*** Opening Data for processing ***
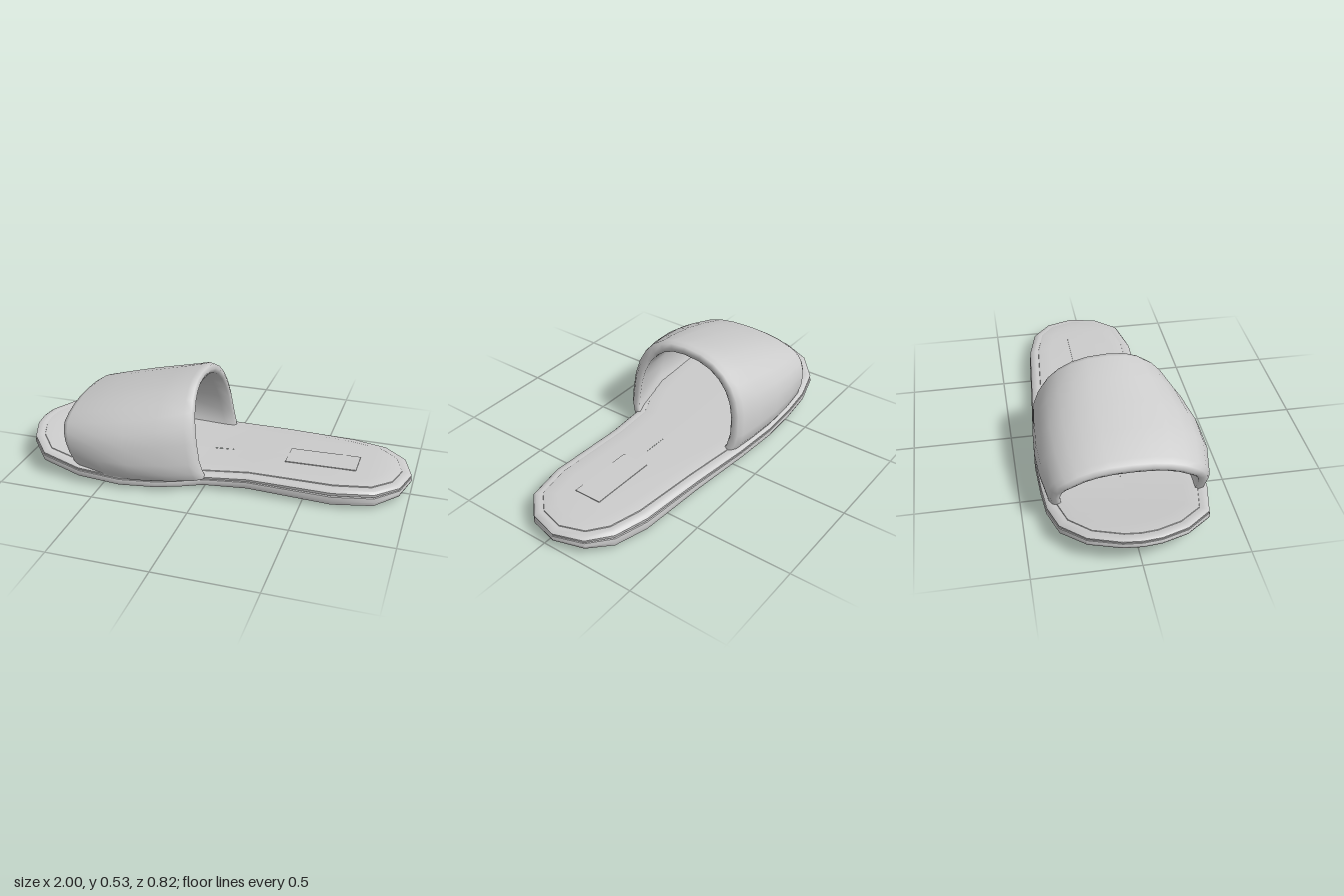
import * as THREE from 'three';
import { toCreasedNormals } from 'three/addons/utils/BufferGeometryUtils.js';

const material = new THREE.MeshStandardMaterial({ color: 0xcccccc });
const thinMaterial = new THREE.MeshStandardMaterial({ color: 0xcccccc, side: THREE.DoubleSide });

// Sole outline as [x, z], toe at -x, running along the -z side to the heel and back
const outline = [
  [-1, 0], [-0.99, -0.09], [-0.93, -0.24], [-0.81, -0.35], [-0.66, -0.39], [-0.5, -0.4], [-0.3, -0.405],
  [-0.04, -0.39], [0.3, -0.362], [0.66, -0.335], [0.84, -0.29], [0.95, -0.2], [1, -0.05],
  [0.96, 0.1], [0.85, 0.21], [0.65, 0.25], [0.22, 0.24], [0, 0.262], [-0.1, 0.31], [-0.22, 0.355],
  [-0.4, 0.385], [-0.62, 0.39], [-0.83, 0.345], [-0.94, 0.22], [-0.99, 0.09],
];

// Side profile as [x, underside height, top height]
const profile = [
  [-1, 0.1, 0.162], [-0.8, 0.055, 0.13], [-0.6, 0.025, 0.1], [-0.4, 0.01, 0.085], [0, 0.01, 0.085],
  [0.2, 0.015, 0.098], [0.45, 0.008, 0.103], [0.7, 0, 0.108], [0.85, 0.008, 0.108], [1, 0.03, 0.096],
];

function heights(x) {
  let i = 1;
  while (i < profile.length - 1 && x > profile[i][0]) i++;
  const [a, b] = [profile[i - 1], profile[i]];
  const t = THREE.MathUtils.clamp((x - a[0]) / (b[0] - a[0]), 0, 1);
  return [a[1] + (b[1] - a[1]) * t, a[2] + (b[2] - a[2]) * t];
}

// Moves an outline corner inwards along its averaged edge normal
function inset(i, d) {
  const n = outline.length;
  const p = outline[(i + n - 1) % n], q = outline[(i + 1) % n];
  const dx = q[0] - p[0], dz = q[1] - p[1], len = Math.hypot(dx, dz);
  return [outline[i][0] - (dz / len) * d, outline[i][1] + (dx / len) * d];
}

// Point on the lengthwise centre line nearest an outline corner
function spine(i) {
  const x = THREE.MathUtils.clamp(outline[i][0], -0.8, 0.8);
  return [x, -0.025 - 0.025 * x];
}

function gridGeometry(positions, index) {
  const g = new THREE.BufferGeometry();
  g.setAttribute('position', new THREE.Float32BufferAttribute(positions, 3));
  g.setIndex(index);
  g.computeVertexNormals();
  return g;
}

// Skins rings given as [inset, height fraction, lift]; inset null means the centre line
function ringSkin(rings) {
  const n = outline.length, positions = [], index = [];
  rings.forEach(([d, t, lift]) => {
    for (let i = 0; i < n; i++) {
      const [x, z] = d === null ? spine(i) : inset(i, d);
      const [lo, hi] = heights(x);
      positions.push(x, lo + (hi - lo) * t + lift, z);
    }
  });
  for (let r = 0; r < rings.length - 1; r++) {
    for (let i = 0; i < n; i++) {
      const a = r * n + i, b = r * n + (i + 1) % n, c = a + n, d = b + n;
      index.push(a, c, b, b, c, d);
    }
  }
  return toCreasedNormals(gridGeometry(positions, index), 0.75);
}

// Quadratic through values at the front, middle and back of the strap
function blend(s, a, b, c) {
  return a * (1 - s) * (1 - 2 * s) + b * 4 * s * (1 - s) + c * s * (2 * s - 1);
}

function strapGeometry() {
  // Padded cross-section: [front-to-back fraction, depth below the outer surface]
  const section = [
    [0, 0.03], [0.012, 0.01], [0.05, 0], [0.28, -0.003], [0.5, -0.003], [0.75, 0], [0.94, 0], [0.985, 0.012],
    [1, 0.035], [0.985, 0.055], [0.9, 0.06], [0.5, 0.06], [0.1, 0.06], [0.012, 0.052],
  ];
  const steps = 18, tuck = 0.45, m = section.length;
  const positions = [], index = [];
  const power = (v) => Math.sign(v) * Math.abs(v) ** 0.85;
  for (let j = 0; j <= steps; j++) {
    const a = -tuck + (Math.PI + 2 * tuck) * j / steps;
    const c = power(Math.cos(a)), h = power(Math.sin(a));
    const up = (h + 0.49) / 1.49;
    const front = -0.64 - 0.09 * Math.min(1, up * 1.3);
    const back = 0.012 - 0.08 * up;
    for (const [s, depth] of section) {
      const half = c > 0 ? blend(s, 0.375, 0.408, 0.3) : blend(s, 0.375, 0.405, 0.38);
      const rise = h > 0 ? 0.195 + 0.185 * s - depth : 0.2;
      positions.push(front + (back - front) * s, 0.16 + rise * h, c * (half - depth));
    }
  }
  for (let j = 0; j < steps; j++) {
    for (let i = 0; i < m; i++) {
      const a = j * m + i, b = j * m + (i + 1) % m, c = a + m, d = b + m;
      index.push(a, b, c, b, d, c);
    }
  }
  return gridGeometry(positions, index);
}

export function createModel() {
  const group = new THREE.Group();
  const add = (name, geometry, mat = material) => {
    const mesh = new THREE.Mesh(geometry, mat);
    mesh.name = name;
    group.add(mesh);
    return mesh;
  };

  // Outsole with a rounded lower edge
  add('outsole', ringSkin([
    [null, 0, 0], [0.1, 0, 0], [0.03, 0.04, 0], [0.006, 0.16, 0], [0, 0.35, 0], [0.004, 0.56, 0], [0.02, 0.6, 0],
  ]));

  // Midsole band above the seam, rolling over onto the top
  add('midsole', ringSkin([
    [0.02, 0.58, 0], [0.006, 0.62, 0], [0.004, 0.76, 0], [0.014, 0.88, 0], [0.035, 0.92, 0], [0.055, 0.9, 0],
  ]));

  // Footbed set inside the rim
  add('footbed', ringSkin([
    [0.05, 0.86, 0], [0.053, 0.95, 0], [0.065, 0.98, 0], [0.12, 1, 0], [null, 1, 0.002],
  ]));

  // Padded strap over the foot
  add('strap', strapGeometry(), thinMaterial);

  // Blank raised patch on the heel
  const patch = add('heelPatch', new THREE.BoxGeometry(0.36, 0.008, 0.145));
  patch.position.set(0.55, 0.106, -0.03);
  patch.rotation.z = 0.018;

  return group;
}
*** Closing Data for processing ***
> How to complete this task: Your answer must be a single number: the count of lines in the data that contain the string "back".

> Solution to this exercise: 5